A theater in the area has operas beamed into it live from places like The Met. I attended a performance of Iphigenie en Tauride, which has the same source as one of my stories (More on that below.)
Although I've seen bits of operas on TV before, that cannot compare to seeing it on a big screen with a theater-sized sound system. It's astonishing to realize the performers are singing live onstage with no microphones. Placido Domingo played the male lead, and his duet with another male singer left me stunned with the beauty of it. Susan Graham played the female lead. They announced ahead of time that she had a cold, but she sounded magnificent throughout -- including some rather long pieces!
This particular opera is baroque, which surprised me because of the simplicity of the lines. In the intermission, they explained this was a transitional piece, which explained the lack of ornateness.
The source material is Iphigenia in Tauris, written by Euripides. When I read this Greek play, I realized it could be a marvelous story. A young woman has been spirited away by a goddess to a foreign land, where she is expected to sacrifice any strangers who wander into that land. Meanwhile, her brother, who assumes her to be dead, has wandered into her land after many adventures. What will happen?
Much of the play was in the form of talking heads -- the characters discussing what had happened to them. But I could start from the beginning and tell the story in sequence. My historical fantasy manuscript Virgin Unknown is the result. I'll share an excerpt later this week.

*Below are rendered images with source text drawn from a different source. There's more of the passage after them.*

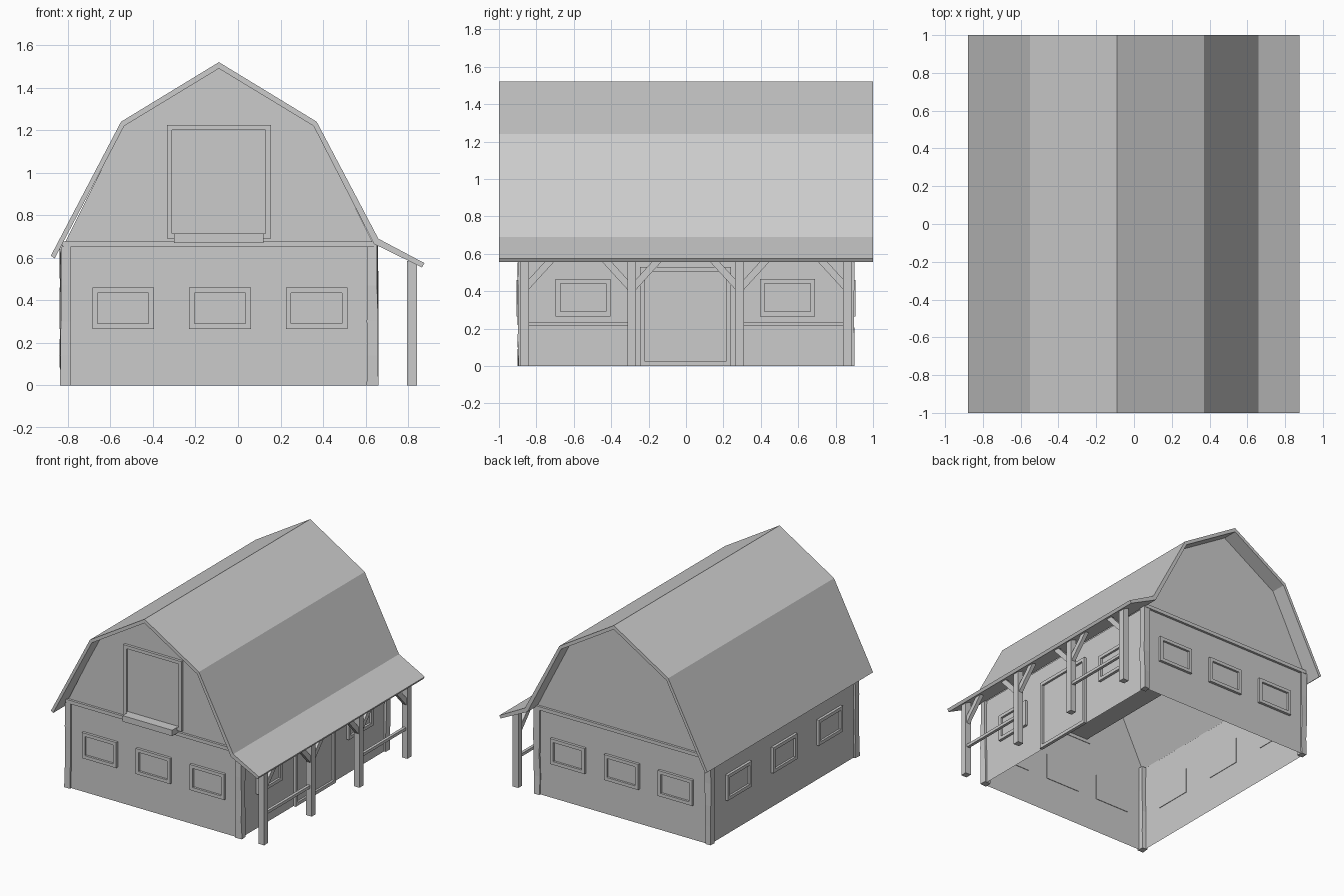
import bpy, bmesh, random
from mathutils import Vector

if "Cube" in bpy.data.objects:
    bpy.data.objects.remove(bpy.data.objects["Cube"])

random.seed(4)
CX = -0.09                       # ridge line
XL, XR, YW = -0.82, 0.64, 0.885  # wall planes


def make(name, bm, fix=True):
    if fix:
        bmesh.ops.recalc_face_normals(bm, faces=bm.faces[:])
    me = bpy.data.meshes.new(name)
    bm.to_mesh(me)
    bm.free()
    ob = bpy.data.objects.new(name, me)
    bpy.context.collection.objects.link(ob)
    return ob


def add_poly(bm, pts):
    return bm.faces.new([bm.verts.new(p) for p in pts])


def add_prism(bm, base, offset):
    """Extrude a polygon along a vector into a closed solid."""
    a = [bm.verts.new(p) for p in base]
    b = [bm.verts.new(Vector(p) + Vector(offset)) for p in base]
    bm.faces.new(a)
    bm.faces.new(b[::-1])
    n = len(a)
    for i in range(n):
        j = (i + 1) % n
        bm.faces.new((a[i], b[i], b[j], a[j]))


def add_box(bm, lo, hi):
    (x0, y0, z0), (x1, y1, z1) = lo, hi
    add_prism(bm, [(x0, y0, z0), (x1, y0, z0), (x1, y1, z0), (x0, y1, z0)], (0, 0, z1 - z0))


def box(name, lo, hi):
    bm = bmesh.new()
    add_box(bm, lo, hi)
    return make(name, bm)


# Wall spaces: u along the wall, d outwards, z up
SIDES = {
    "front": lambda u, d, z: (u, -YW - d, z),
    "back": lambda u, d, z: (u, YW + d, z),
    "left": lambda u, d, z: (XL - d, u, z),
    "right": lambda u, d, z: (XR + d, u, z),
}


def framed(name, side, u0, u1, z0, z1, bar=0.025, pane=True):
    """Frame of four bars set through a wall, with an optional pane."""
    f = SIDES[side]
    bm = bmesh.new()
    parts = [(u0, u0 + bar, z0, z1, 0.02), (u1 - bar, u1, z0, z1, 0.02),
             (u0 + bar, u1 - bar, z0, z0 + bar, 0.02), (u0 + bar, u1 - bar, z1 - bar, z1, 0.02)]
    if pane:
        parts.append((u0 + bar, u1 - bar, z0 + bar, z1 - bar, 0.004))
    for a, b, c, d, out in parts:
        add_box(bm, f(a, -0.004, c), f(b, out, d))
    return make(name, bm)


# Gambrel roof with the porch roof running on from the right eave
outer = [(-0.88, 0.61), (-0.55, 1.24), (CX, 1.52), (0.37, 1.24), (0.66, 0.69), (0.877, 0.575)]
inner = [(0.865, 0.555), (0.64, 0.665), (0.355, 1.22), (CX, 1.49), (-0.535, 1.22), (-0.862, 0.597)]
bm = bmesh.new()
add_prism(bm, [(x, -1, z) for x, z in outer + inner], (0, 2, 0))
make("roof", bm)

# Lower walls, open underneath
bm = bmesh.new()
ring = [(XL, -YW), (XR, -YW), (XR, YW), (XL, YW)]
for i in range(4):
    (xa, ya), (xb, yb) = ring[i], ring[(i + 1) % 4]
    add_poly(bm, [(xa, ya, 0), (xb, yb, 0), (xb, yb, 0.66), (xa, ya, 0.66)])
bmesh.ops.remove_doubles(bm, verts=bm.verts[:], dist=0.001)
make("walls", bm, False)

# Front gable in two mirrored halves around the loft opening
half = [(0, 0.65), (0.735, 0.65), (0.45, 1.22), (0, 1.495), (0, 1.2), (0.218, 1.2), (0.218, 0.715), (0, 0.715)]
bm = bmesh.new()
add_poly(bm, [(CX + x, -YW, z) for x, z in half])
add_poly(bm, [(CX - x, -YW, z) for x, z in half[::-1]])
make("front_gable", bm, False)

# Back gable
bm = bmesh.new()
add_poly(bm, [(CX - x, YW, z) for x, z in half[1:4]] + [(CX + x, YW, z) for x, z in half[2:0:-1]])
make("back_gable", bm, False)

# Loft recess behind the opening
bm = bmesh.new()
x0, x1, z0, z1, ye = CX - 0.218, CX + 0.218, 0.715, 1.2, 0.0
hole = [(x0, z0), (x1, z0), (x1, z1), (x0, z1)]
for i in range(4):
    (xa, za), (xb, zb) = hole[i], hole[(i + 1) % 4]
    add_poly(bm, [(xa, -YW, za), (xa, ye, za), (xb, ye, zb), (xb, -YW, zb)][::-1])
add_poly(bm, [(x, ye, z) for x, z in hole])
make("loft_recess", bm, False)
framed("loft_frame", "front", -0.335, 0.155, 0.69, 1.225)
box("loft_sill", (-0.3, -0.965, 0.67), (0.12, -YW, 0.715))

# Trim bands below the gables
for side in ("front", "back"):
    f = SIDES[side]
    box(side + "_band", f(-0.825, 0, 0.65), f(0.65, 0.018, 0.677))

# Windows
for side in ("front", "back"):
    for u in (-0.54, -0.085, 0.37):
        framed(side + "_window", side, u - 0.145, u + 0.145, 0.265, 0.46)
for u in (-0.55, 0, 0.55):
    framed("left_window", "left", u - 0.145, u + 0.145, 0.265, 0.46)
for u in (-0.55, 0.543):
    framed("right_window", "right", u - 0.147, u + 0.147, 0.265, 0.465)

# Barn door
framed("door", "right", -0.245, 0.24, 0.0, 0.53)

# Slightly uneven corner posts
for x in (-0.812, 0.633):
    for y in (-0.873, 0.873):
        bm = bmesh.new()
        h, rings = 0.024, []
        for z in (0, 0.14, 0.3, 0.47, 0.66):
            rings.append([bm.verts.new((x + sx * h + random.uniform(-.004, .004),
                                        y + sy * h + random.uniform(-.004, .004), z))
                          for sx, sy in ((-1, -1), (1, -1), (1, 1), (-1, 1))])
        for a, b in zip(rings, rings[1:]):
            for i in range(4):
                j = (i + 1) % 4
                bm.faces.new((a[i], a[j], b[j], b[i]))
        bm.faces.new(rings[0])
        bm.faces.new(rings[-1])
        make("corner_post", bm)

# Porch posts with diagonal braces
for y, dirs in ((-0.864, (1,)), (-0.29, (-1, 1)), (0.287, (-1, 1)), (0.864, (-1,))):
    box("porch_post", (0.795, y - 0.024, 0), (0.842, y + 0.024, 0.585))
    for s in dirs:
        e = y + s * 0.02
        bm = bmesh.new()
        add_prism(bm, [(0.803, e, 0.405), (0.803, e + s * 0.155, 0.575),
                       (0.803, e + s * 0.105, 0.575), (0.803, e, 0.46)], (0.03, 0, 0))
        make("porch_brace", bm)

# Porch rails
for s in (-1, 1):
    box("porch_rail", (0.808, min(s * 0.31, s * 0.845), 0.214), (0.83, max(s * 0.31, s * 0.845), 0.236))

Back to the opera: This live beaming might be a way of saving this art form, which seems to be declining. Pay 20+ dollars for great camera views in a nearby theater, rather than paying substantially more and travelling a good distance for the event. And don't worry, they have subtitles in English (this particular opera was in French). I was definitely the youngest person there, but who knows what the future holds?